◆ Task brief: Using the material that follows, output exactly the lines from the one containing "quarter += arc(0, 0, R_BODY, touch, pi" through the one containing "a = i * pi / 2", with both ends kept.

***

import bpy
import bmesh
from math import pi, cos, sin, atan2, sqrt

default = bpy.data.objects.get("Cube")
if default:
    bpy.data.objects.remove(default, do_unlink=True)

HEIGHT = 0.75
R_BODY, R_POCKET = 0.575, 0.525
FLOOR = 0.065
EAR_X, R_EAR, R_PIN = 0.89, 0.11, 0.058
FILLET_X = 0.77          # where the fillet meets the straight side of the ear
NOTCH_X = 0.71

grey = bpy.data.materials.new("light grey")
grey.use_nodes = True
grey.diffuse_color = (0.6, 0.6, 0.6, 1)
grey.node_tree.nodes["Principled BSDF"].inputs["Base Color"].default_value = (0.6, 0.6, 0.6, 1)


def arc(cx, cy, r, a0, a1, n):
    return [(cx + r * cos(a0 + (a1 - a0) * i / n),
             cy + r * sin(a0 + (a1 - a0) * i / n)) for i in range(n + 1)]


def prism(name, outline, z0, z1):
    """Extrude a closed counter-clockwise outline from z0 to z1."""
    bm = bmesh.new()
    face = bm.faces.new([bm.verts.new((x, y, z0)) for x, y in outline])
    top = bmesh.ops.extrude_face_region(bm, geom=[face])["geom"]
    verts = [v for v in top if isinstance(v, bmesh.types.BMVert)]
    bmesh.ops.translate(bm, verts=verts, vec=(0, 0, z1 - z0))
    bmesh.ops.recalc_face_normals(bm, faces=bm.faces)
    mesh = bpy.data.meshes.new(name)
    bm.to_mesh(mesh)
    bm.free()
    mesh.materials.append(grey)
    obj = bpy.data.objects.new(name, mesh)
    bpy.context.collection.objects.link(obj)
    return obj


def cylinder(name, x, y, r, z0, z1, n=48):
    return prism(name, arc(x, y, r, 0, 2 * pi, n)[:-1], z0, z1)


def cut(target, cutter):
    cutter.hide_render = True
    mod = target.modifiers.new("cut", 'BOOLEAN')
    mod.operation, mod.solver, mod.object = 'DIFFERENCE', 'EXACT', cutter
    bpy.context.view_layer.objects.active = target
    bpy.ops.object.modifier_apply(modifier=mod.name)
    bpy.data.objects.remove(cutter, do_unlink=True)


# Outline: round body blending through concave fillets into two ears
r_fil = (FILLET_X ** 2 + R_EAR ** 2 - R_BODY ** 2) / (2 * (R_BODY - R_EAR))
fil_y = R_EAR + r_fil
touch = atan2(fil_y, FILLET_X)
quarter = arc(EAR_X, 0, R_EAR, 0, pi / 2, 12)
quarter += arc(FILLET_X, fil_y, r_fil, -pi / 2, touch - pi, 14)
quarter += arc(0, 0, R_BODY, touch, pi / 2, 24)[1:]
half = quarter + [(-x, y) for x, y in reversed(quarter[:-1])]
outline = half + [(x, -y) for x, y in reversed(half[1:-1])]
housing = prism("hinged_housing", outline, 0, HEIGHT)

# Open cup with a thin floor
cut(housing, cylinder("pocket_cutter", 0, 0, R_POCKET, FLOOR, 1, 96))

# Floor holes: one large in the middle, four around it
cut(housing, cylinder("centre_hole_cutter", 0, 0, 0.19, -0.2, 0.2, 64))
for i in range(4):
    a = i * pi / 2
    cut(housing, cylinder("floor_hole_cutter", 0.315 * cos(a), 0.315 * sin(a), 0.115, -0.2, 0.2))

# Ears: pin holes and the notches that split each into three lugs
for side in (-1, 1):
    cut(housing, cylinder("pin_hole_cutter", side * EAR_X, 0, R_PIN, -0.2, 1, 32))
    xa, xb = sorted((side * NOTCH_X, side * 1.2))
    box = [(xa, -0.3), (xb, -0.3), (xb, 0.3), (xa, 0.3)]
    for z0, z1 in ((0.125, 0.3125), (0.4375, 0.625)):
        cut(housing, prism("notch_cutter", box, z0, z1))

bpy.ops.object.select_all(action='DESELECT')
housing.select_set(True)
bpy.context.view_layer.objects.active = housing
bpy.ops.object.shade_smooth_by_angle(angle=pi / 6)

***

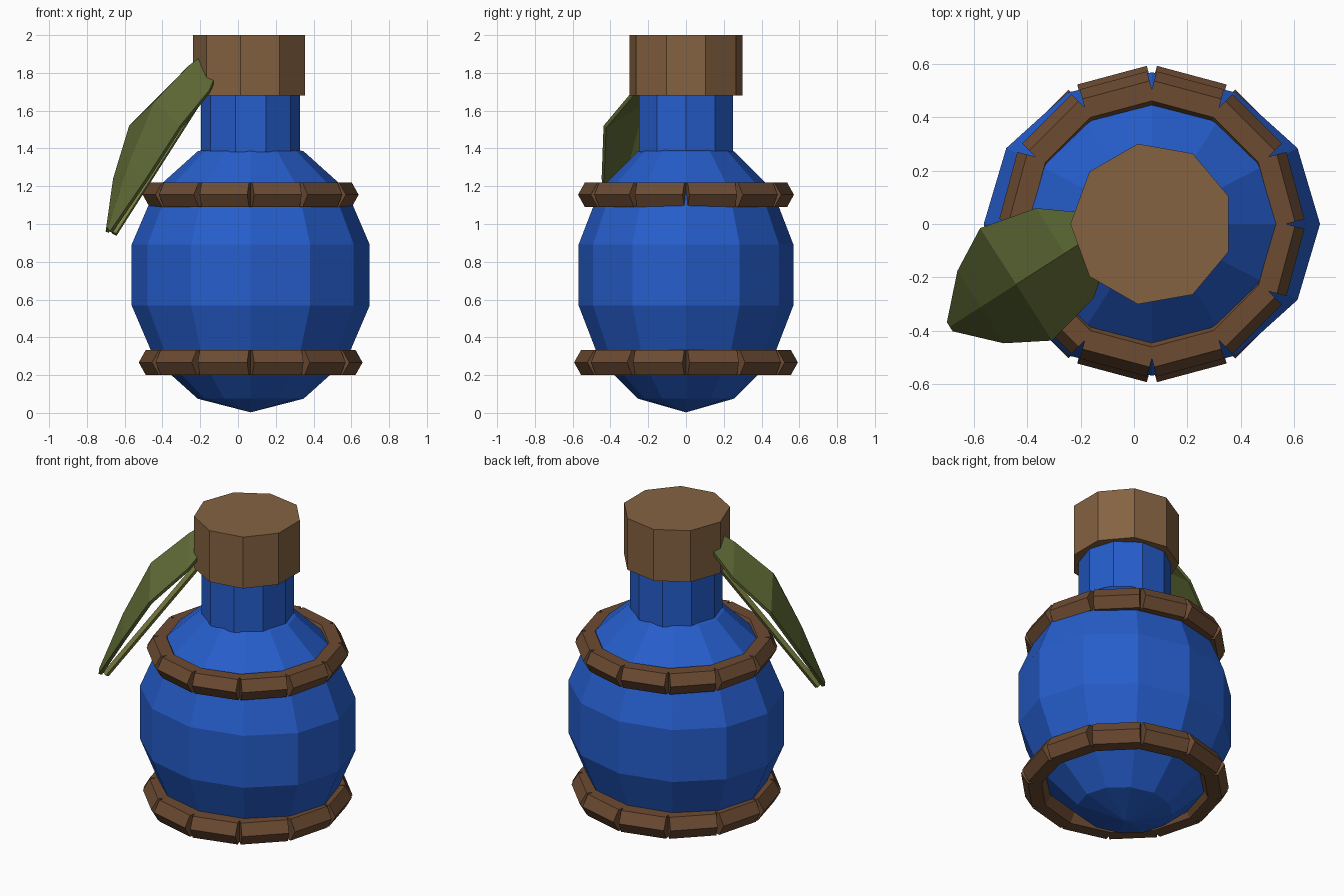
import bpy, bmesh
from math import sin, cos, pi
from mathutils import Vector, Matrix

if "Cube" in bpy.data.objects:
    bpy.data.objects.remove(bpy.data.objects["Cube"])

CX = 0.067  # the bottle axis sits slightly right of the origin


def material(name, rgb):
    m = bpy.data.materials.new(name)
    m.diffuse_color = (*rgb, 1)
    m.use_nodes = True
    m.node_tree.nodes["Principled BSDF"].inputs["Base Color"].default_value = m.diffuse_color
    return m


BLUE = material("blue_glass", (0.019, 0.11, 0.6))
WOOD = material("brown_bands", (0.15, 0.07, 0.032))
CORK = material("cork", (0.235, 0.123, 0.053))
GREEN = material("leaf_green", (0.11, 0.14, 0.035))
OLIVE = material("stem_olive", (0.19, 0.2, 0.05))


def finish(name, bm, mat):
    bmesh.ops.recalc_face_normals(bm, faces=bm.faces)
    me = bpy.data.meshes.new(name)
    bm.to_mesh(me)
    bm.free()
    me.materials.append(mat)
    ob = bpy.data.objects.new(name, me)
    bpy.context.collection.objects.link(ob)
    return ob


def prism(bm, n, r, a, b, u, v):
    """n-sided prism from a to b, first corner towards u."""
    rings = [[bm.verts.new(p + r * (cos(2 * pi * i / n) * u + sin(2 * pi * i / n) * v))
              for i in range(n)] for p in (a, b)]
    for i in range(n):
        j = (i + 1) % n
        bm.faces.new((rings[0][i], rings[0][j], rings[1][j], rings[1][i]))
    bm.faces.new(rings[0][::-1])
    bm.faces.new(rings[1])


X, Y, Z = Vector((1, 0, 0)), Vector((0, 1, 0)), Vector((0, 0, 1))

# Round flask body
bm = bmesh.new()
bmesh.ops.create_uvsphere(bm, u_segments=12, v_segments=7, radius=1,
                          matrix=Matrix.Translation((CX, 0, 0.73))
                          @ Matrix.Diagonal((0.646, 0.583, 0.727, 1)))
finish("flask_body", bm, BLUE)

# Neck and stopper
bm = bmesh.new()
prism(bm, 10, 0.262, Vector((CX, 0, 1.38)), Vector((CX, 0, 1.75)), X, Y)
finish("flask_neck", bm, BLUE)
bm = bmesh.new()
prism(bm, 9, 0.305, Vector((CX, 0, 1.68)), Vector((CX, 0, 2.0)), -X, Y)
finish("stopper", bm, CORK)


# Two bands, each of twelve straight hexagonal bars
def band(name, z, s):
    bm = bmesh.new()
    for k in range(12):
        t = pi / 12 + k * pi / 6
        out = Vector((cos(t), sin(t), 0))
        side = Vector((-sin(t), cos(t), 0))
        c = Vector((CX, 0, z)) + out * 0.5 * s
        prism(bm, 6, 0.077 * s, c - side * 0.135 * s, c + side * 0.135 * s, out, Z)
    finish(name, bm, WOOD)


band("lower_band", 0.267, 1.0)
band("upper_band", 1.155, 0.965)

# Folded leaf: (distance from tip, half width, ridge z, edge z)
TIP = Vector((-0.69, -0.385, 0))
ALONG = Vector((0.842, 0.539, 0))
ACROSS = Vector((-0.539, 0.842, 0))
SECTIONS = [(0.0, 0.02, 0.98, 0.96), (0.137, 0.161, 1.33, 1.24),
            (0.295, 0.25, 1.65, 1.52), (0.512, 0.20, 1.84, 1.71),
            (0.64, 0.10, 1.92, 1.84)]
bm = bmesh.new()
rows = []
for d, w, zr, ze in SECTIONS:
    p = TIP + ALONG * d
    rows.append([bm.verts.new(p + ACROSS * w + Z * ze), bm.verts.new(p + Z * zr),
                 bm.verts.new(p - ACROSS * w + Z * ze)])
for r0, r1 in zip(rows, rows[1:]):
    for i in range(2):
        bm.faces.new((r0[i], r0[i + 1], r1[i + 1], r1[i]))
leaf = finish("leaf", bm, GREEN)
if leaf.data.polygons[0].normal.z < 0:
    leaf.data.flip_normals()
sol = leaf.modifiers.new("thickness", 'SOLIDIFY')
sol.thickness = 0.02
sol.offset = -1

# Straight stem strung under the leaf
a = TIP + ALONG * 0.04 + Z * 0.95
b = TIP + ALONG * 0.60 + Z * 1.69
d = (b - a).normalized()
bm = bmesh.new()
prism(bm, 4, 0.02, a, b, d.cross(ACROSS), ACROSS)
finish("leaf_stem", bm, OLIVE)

***

◆ Reply:
quarter += arc(0, 0, R_BODY, touch, pi / 2, 24)[1:]
half = quarter + [(-x, y) for x, y in reversed(quarter[:-1])]
outline = half + [(x, -y) for x, y in reversed(half[1:-1])]
housing = prism("hinged_housing", outline, 0, HEIGHT)

# Open cup with a thin floor
cut(housing, cylinder("pocket_cutter", 0, 0, R_POCKET, FLOOR, 1, 96))

# Floor holes: one large in the middle, four around it
cut(housing, cylinder("centre_hole_cutter", 0, 0, 0.19, -0.2, 0.2, 64))
for i in range(4):
    a = i * pi / 2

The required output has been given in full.